Diabetes Prevention Program Outcomes Study (DPPOS)
Number of Subjects in Study Archive: 2665
Study Design: Cohort
Conditions: Diabetes Mellitus, Type 2, Prediabetic State
Duration: 2002 – Ongoing
# Recruitment Centers: 26
Treatment: Behavioral Training, Metformin
Available Genotype Data: No
Image Summary: No
Transplant Type: None
Does it have dialysis patients: No
Clinical Trials URL: http://www.clinicaltrials.gov/show/NCT00038727
The Diabetes Prevention Program (DPP) was a multicenter trial examining the ability of an intensive lifestyle program or treatment with metformin to prevent or delay the development of type 2 diabetes in high risk individuals with prediabetes.
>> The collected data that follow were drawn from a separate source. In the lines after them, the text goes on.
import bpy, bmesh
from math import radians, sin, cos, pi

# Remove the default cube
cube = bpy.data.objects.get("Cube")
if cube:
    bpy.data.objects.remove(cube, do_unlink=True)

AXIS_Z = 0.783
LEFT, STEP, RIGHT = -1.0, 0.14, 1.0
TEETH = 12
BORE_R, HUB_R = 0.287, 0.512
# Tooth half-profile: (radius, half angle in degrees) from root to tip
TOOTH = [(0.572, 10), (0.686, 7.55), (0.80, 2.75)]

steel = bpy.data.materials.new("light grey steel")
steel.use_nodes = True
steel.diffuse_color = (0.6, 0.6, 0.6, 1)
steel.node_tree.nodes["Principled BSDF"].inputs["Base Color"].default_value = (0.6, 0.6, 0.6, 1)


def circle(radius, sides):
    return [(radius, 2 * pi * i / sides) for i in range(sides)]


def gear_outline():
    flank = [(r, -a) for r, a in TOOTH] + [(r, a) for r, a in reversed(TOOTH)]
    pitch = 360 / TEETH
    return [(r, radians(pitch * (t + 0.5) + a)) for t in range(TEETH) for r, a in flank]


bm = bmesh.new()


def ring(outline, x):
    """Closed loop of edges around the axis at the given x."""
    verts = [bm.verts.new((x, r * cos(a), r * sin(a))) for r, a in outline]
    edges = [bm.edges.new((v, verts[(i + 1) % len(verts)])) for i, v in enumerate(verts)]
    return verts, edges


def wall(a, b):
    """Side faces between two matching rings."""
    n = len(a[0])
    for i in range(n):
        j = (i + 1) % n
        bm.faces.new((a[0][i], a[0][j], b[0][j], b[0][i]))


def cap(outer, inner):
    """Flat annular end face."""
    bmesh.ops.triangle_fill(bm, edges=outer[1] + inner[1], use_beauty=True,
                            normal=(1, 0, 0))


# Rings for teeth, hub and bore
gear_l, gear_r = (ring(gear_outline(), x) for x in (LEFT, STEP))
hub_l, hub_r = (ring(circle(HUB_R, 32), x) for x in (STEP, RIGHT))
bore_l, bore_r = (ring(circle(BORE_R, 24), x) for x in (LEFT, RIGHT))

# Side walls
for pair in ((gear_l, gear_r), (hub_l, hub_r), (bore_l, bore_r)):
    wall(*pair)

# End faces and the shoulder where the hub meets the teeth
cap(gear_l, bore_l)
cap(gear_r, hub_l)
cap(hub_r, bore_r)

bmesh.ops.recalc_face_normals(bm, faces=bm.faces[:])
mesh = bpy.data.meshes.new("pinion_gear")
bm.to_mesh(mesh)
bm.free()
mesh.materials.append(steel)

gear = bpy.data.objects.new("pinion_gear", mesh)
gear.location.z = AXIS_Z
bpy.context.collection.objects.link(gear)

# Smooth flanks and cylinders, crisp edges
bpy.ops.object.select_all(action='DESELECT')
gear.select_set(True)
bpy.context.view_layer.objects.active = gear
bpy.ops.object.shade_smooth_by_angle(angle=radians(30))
The DPP study showed that both interventions reduced the incidence of diabetes in participants, compared with placebo; the lifestyle intervention proved more effective than metformin in preventing the onset of diabetes. The Diabetes Prevention Program Outcomes Study (DPPOS) is the long-term follow-up of the original DPP study. The DPPOS study sought to evaluate the effects of the interventions on the further development of diabetes and diabetes complications, including retinopathy, microangiopathy, and cardiovascular disease.
All active DPP participants were eligible for continued follow-up, and 88% of DPP participants enrolled in DPPOS (910 participants from the lifestyle, 924 from the metformin, and 932 from the original placebo groups). On the basis of the benefits from the intensive lifestyle intervention in the DPP, all three groups were offered group-implemented lifestyle intervention. Placebo was discontinued in the placebo group, metformin treatment was continued in the original metformin group, with participants unmasked to assignment, and the original lifestyle intervention group was offered additional lifestyle support. Comprehensive annual and semi-annual assessments similar to those done in the DPP study continued in DPPOS and included physical measurements, medical history updates, adverse event assessment, medication adherence and dispensing, questionnaires, and an annual oral glucose tolerance test (OGTT). OGTTs were discontinued after a confirmed diagnosis of diabetes.
The study found that prevention or delay of diabetes with lifestyle intervention or metformin can persist for at least 10 years; the cumulative incidence of diabetes remained lowest in the lifestyle group.
Data collected after the final DPP Bridge visits in 2002 through January 2014 are available from the Repository.
The objective of DPPOS was to evaluate the effects of the DPP interventions on the further development of diabetes and diabetes complications, including retinopathy,nephropathy, neuropathy, and cardiovascular disease.
The primary outcome measure of the first phase of DPPOS was development of diabetes according to American Diabetes Association criteria. The primary outcome of the second phase was the prevalence of a composite microvascular outcome. Secondary outcome measures included the development of cardiovascular disease.
All active DPP study participants were eligible for continued follow-up, including those with and without diabetes. Of the active participants at the end of the DPP study, 88% enrolled in the follow-up cohort.
The study found that prevention or delay of type 2 diabetes with lifestyle intervention or metformin in a high-risk population, as seen in the DPP study, can persist for at least 10 years. After an average of 10 years’ follow-up, intensive lifestyle changes aimed at modest weight loss reduced the rate of developing type 2 diabetes by 34%, delayed type 2 diabetes by about 4 years, and reduced cardiovascular risk factors, hemoglobin A1c, and fasting glucose when compared with placebo. Additional findings after 10 years’ follow-up showed that treatment with metformin reduced the rate of developing diabetes by 18%, delayed diabetes by 2 years, and reduced hemoglobin A1c and fasting glucose when compared with placebo.